> **What is needed**
In the records that follow, find the line with "bpy.context.collection.objects.link(boulder)"; from there, retype every line exactly through the line with "boulder.select_set(True)", which also belongs to the answer.

(Given information)

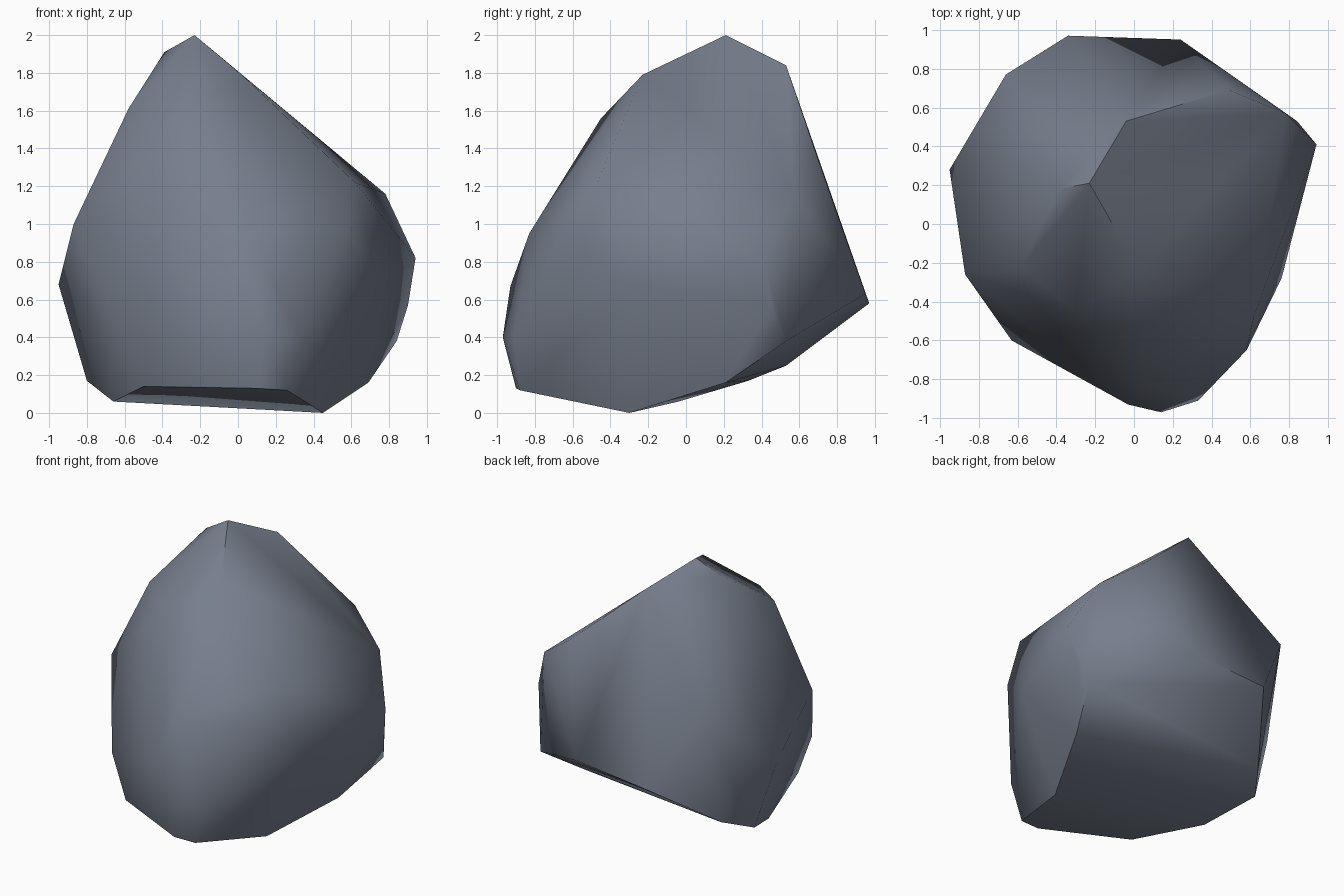
import bpy, bmesh, math

if "Cube" in bpy.data.objects:
    bpy.data.objects.remove(bpy.data.objects["Cube"])

# Boulder corners, grouped in rough rings; the stone is their convex hull
crown = [(-.23, .21, 2), (-.39, .18, 1.91), (-.04, .53, 1.84), (.02, -.23, 1.79),
         (-.58, -.22, 1.61), (-.3, -.45, 1.56), (.49, .69, 1.37)]
shoulder = [(.62, -.47, 1.22), (.78, .57, 1.16), (-.66, .77, 1.12),
            (-.87, -.26, 1.0), (.58, -.65, .97), (.05, -.83, .95), (.94, .41, .82)]
belly = [(-.95, .28, .68), (-.03, -.93, .67), (.24, .95, .63), (-.34, .97, .58),
         (.9, .45, .57), (.76, -.28, .68), (-.63, -.6, .46),
         (.14, -.97, .4), (.33, -.91, .4), (.84, .53, .38)]
base = [(-.66, .53, .25), (-.8, .33, .17), (.69, .21, .16), (-.5, -.62, .14),
        (.1, -.9, .13), (.26, -.88, .12), (-.66, -.04, .06), (.45, -.3, 0)]

bm = bmesh.new()
for p in crown + shoulder + belly + base:
    bm.verts.new(p)
bmesh.ops.convex_hull(bm, input=bm.verts[:])
loose = [v for v in bm.verts if not v.link_faces]
bmesh.ops.delete(bm, geom=loose, context='VERTS')
bmesh.ops.recalc_face_normals(bm, faces=bm.faces[:])

mesh = bpy.data.meshes.new("boulder")
bm.to_mesh(mesh)
bm.free()
boulder = bpy.data.objects.new("boulder", mesh)
bpy.context.collection.objects.link(boulder)

# Slate grey stone
stone = bpy.data.materials.new("slate grey")
stone.diffuse_color = (.185, .21, .265, 1)
stone.use_nodes = True
stone.node_tree.nodes["Principled BSDF"].inputs["Base Color"].default_value = stone.diffuse_color
mesh.materials.append(stone)

# Soft facets, sharp main ridges
bpy.context.view_layer.objects.active = boulder
boulder.select_set(True)
bpy.ops.object.shade_smooth_by_angle(angle=math.radians(58))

(End Given information)

> **Output for this exercise**
bpy.context.collection.objects.link(boulder)

# Slate grey stone
stone = bpy.data.materials.new("slate grey")
stone.diffuse_color = (.185, .21, .265, 1)
stone.use_nodes = True
stone.node_tree.nodes["Principled BSDF"].inputs["Base Color"].default_value = stone.diffuse_color
mesh.materials.append(stone)

# Soft facets, sharp main ridges
bpy.context.view_layer.objects.active = boulder
boulder.select_set(True)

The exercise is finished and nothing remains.